• WHAT THIS TASK INVOLVES:
Please go line by line through the material and copy each one containing the word "SIDES".

• DATA FOR THIS TASK:
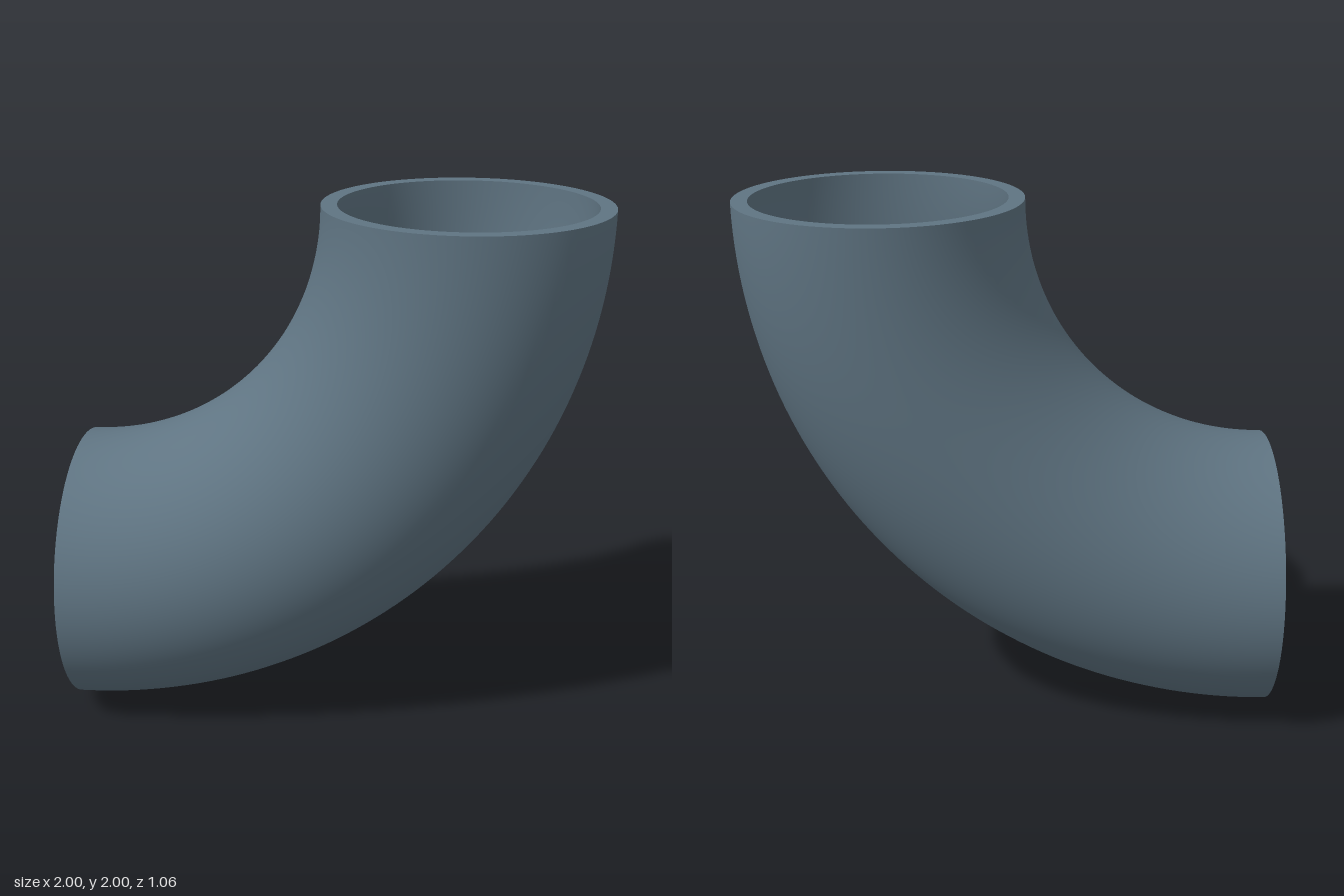
import * as THREE from 'three';

const BEND = 1.47;   // centreline radius of the elbow
const OUTER = 0.53;  // outside radius of the pipe
const INNER = 0.47;  // bore radius
const SIDES = 96;

// Quarter torus, from the end facing -x to the end facing +y
function quarterBend(radius) {
  return new THREE.TorusGeometry(BEND, radius, SIDES, 64, Math.PI / 2)
    .rotateZ(-Math.PI / 2)
    .translate(-1, 2, 0);
}

// Turn a surface inside out
function flip(geometry) {
  geometry.index.array.reverse();
  const normal = geometry.attributes.normal;
  for (let i = 0; i < normal.array.length; i++) normal.array[i] *= -1;
  return geometry;
}

export function createModel() {
  const group = new THREE.Group();
  group.name = 'pipeElbow';
  const material = new THREE.MeshStandardMaterial({ color: 0x5f7482 });

  const add = (name, geometry) => {
    const mesh = new THREE.Mesh(geometry, material);
    mesh.name = name;
    group.add(mesh);
  };

  // Pipe walls
  add('outerWall', quarterBend(OUTER));
  add('innerWall', flip(quarterBend(INNER)));

  // Flat annular rims closing the wall thickness at both ends
  const rim = () => new THREE.RingGeometry(INNER, OUTER, SIDES);
  add('topRim', rim().rotateX(-Math.PI / 2).translate(BEND - 1, 2, 0));
  add('sideRim', rim().rotateY(-Math.PI / 2).translate(-1, 2 - BEND, 0));

  return group;
}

• COMPLETED EXERCISE:
const SIDES = 96;
  return new THREE.TorusGeometry(BEND, radius, SIDES, 64, Math.PI / 2)
  const rim = () => new THREE.RingGeometry(INNER, OUTER, SIDES);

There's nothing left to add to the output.